* INSTRUCTIONS FOR THE TASK: Going line by line through the entries below, count those that contain "outline". Give the number by itself.

---+---

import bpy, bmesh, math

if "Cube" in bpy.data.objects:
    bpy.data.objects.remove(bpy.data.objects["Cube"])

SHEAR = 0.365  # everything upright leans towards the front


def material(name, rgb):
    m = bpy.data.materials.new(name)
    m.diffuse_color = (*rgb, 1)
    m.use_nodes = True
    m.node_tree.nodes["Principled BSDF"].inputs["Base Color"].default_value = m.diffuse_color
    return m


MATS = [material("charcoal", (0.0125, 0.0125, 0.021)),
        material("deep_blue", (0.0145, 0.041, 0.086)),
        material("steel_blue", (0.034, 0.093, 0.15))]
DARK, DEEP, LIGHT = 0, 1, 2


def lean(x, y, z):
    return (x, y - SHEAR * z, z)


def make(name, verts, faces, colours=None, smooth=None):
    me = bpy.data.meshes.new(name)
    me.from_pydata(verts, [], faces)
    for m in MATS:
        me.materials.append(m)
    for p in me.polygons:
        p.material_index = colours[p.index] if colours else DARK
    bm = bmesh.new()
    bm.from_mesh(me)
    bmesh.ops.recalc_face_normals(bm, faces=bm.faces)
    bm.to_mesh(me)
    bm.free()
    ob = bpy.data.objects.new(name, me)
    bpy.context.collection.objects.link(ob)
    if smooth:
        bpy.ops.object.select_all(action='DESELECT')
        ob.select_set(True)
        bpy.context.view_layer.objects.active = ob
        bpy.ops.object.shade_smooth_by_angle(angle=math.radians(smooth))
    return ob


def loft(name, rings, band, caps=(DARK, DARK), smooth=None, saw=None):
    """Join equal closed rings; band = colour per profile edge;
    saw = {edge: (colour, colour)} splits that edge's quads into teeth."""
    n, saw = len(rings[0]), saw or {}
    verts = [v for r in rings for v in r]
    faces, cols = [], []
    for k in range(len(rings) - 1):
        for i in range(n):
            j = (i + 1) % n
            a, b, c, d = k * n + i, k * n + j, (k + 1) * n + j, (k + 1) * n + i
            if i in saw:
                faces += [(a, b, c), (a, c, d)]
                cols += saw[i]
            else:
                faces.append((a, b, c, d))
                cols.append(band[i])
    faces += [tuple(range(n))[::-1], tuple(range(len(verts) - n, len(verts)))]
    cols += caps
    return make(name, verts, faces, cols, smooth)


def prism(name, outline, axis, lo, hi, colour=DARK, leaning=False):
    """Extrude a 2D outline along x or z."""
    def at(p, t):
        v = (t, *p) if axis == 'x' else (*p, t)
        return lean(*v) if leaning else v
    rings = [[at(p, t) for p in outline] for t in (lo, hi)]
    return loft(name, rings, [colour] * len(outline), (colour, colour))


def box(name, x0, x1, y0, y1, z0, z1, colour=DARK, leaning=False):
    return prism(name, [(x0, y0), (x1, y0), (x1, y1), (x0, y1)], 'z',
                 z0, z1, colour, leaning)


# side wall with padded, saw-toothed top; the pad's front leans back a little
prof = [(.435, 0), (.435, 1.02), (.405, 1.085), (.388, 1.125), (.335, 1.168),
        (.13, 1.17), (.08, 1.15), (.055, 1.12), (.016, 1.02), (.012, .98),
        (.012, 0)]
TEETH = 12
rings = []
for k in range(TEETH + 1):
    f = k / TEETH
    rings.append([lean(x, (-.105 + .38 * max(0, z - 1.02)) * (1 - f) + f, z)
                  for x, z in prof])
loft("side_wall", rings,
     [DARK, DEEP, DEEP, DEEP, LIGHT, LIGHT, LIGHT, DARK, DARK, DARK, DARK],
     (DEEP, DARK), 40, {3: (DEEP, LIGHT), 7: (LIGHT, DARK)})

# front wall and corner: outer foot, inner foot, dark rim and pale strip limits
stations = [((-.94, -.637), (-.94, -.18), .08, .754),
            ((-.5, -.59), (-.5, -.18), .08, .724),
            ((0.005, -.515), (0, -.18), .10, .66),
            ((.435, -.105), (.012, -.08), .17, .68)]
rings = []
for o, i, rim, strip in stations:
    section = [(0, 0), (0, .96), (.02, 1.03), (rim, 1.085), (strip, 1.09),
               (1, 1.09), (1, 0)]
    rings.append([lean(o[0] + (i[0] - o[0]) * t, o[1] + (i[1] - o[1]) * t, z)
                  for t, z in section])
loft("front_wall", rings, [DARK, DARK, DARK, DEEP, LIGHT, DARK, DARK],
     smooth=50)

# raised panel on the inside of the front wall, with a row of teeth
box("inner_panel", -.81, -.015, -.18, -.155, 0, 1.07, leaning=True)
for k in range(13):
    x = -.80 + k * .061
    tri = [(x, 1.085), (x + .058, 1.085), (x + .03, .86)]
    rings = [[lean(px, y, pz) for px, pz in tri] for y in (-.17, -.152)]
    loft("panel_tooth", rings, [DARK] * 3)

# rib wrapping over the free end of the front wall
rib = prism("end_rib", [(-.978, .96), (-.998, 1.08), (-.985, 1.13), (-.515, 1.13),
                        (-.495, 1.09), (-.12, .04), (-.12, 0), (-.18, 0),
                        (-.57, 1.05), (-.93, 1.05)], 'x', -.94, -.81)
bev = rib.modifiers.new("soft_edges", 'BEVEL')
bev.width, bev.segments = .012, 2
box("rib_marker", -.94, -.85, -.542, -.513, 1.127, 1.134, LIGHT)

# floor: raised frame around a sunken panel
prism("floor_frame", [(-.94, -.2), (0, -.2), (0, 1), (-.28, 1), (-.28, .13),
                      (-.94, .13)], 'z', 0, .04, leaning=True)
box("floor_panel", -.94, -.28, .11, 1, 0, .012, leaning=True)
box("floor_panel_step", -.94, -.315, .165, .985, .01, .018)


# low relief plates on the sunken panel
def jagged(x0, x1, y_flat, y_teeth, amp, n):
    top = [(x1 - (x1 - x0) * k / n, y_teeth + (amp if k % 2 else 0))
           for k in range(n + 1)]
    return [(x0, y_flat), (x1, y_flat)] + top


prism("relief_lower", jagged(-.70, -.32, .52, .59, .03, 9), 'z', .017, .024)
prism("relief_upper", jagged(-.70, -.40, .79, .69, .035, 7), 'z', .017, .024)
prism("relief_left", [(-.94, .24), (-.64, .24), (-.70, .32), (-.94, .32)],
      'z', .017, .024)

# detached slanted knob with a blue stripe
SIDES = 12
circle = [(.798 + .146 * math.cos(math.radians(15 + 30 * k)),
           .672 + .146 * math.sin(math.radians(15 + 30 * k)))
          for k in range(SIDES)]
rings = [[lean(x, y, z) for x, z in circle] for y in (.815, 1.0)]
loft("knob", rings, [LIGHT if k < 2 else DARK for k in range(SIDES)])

---+---

* SOLVED PROBLEM: 4